• **Activity**
The answer must be an exact copy of the entries below, with no images in it.

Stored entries
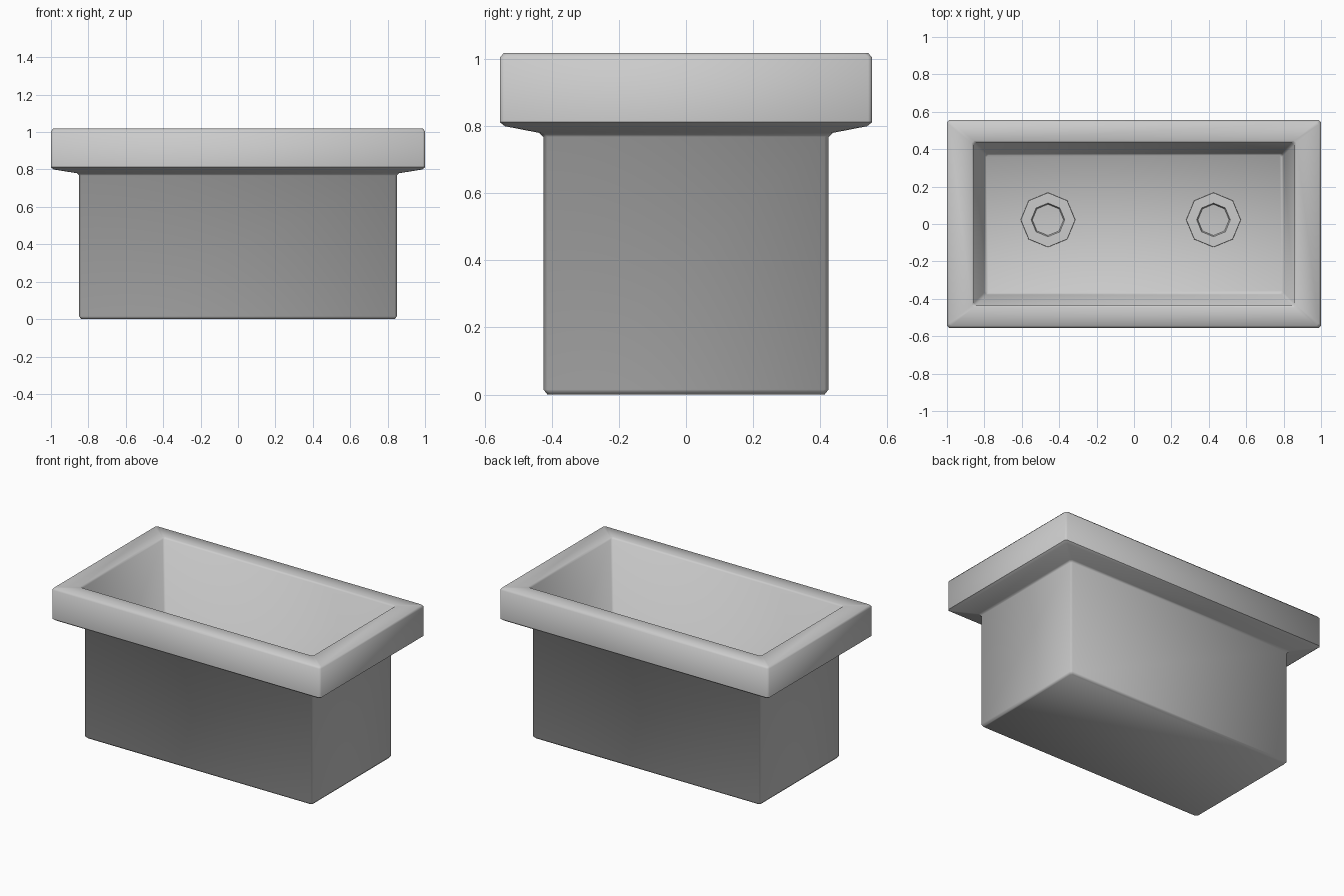
import bpy, bmesh, math

if "Cube" in bpy.data.objects:
    bpy.data.objects.remove(bpy.data.objects["Cube"])

FLOOR = 0.09


def rect_ring(bm, hx, hy, z, c=0.012):
    # rectangle with small chamfered corners
    pts = [(hx, hy - c), (hx - c, hy), (c - hx, hy), (-hx, hy - c),
           (-hx, c - hy), (c - hx, -hy), (hx - c, -hy), (hx, c - hy)]
    return [bm.verts.new((x, y, z)) for x, y in pts]


def oct_ring(bm, cx, cy, r, z):
    return [bm.verts.new((cx + r * math.cos(i * math.pi / 4),
                          cy + r * math.sin(i * math.pi / 4), z)) for i in range(8)]


def loft(bm, rings, closed=False):
    pairs = list(zip(rings, rings[1:]))
    if closed:
        pairs.append((rings[-1], rings[0]))
    else:
        bm.faces.new(rings[0][::-1])
        bm.faces.new(rings[-1])
    for a, b in pairs:
        for i in range(8):
            j = (i + 1) % 8
            bm.faces.new((a[i], a[j], b[j], b[i]))


def finish(bm, name, angle):
    bmesh.ops.recalc_face_normals(bm, faces=bm.faces)
    mesh = bpy.data.meshes.new(name)
    bm.to_mesh(mesh)
    bm.free()
    ob = bpy.data.objects.new(name, mesh)
    bpy.context.collection.objects.link(ob)
    bpy.ops.object.select_all(action='DESELECT')
    ob.select_set(True)
    bpy.context.view_layer.objects.active = ob
    bpy.ops.object.shade_smooth_by_angle(angle=math.radians(angle))


# Planter box: outside, overhanging rim and tapered inside as one shell
profile = [
    (0.838, 0.413, 0.003), (0.85, 0.425, 0.015),                 # base edge
    (0.85, 0.425, 0.768), (0.862, 0.437, 0.78),                  # neck
    (0.985, 0.54, 0.80), (1.0, 0.555, 0.812),                    # rim underside
    (1.0, 0.555, 1.005), (0.988, 0.543, 1.018),                  # rim outer edge
    (0.868, 0.446, 1.018), (0.856, 0.434, 1.008),                # rim inner edge
    (0.80, 0.378, FLOOR + 0.012), (0.79, 0.368, FLOOR),          # inner wall
]
bm = bmesh.new()
loft(bm, [rect_ring(bm, hx, hy, 0.0 if z == 0.003 else z) for hx, hy, z in profile])
finish(bm, "planter_box", 50)

# Octagonal drain collars on the inner floor
for side, cx in (("left", -0.46), ("right", 0.425)):
    bm = bmesh.new()
    loft(bm, [oct_ring(bm, cx, 0.022, r, FLOOR + dz) for r, dz in
              ((0.147, -0.01), (0.145, 0.015), (0.09, 0.015), (0.079, -0.01))], True)
    finish(bm, "drain_collar_" + side, 30)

• **Expected output**
import bpy, bmesh, math

if "Cube" in bpy.data.objects:
    bpy.data.objects.remove(bpy.data.objects["Cube"])

FLOOR = 0.09


def rect_ring(bm, hx, hy, z, c=0.012):
    # rectangle with small chamfered corners
    pts = [(hx, hy - c), (hx - c, hy), (c - hx, hy), (-hx, hy - c),
           (-hx, c - hy), (c - hx, -hy), (hx - c, -hy), (hx, c - hy)]
    return [bm.verts.new((x, y, z)) for x, y in pts]


def oct_ring(bm, cx, cy, r, z):
    return [bm.verts.new((cx + r * math.cos(i * math.pi / 4),
                          cy + r * math.sin(i * math.pi / 4), z)) for i in range(8)]


def loft(bm, rings, closed=False):
    pairs = list(zip(rings, rings[1:]))
    if closed:
        pairs.append((rings[-1], rings[0]))
    else:
        bm.faces.new(rings[0][::-1])
        bm.faces.new(rings[-1])
    for a, b in pairs:
        for i in range(8):
            j = (i + 1) % 8
            bm.faces.new((a[i], a[j], b[j], b[i]))


def finish(bm, name, angle):
    bmesh.ops.recalc_face_normals(bm, faces=bm.faces)
    mesh = bpy.data.meshes.new(name)
    bm.to_mesh(mesh)
    bm.free()
    ob = bpy.data.objects.new(name, mesh)
    bpy.context.collection.objects.link(ob)
    bpy.ops.object.select_all(action='DESELECT')
    ob.select_set(True)
    bpy.context.view_layer.objects.active = ob
    bpy.ops.object.shade_smooth_by_angle(angle=math.radians(angle))


# Planter box: outside, overhanging rim and tapered inside as one shell
profile = [
    (0.838, 0.413, 0.003), (0.85, 0.425, 0.015),                 # base edge
    (0.85, 0.425, 0.768), (0.862, 0.437, 0.78),                  # neck
    (0.985, 0.54, 0.80), (1.0, 0.555, 0.812),                    # rim underside
    (1.0, 0.555, 1.005), (0.988, 0.543, 1.018),                  # rim outer edge
    (0.868, 0.446, 1.018), (0.856, 0.434, 1.008),                # rim inner edge
    (0.80, 0.378, FLOOR + 0.012), (0.79, 0.368, FLOOR),          # inner wall
]
bm = bmesh.new()
loft(bm, [rect_ring(bm, hx, hy, 0.0 if z == 0.003 else z) for hx, hy, z in profile])
finish(bm, "planter_box", 50)

# Octagonal drain collars on the inner floor
for side, cx in (("left", -0.46), ("right", 0.425)):
    bm = bmesh.new()
    loft(bm, [oct_ring(bm, cx, 0.022, r, FLOOR + dz) for r, dz in
              ((0.147, -0.01), (0.145, 0.015), (0.09, 0.015), (0.079, -0.01))], True)
    finish(bm, "drain_collar_" + side, 30)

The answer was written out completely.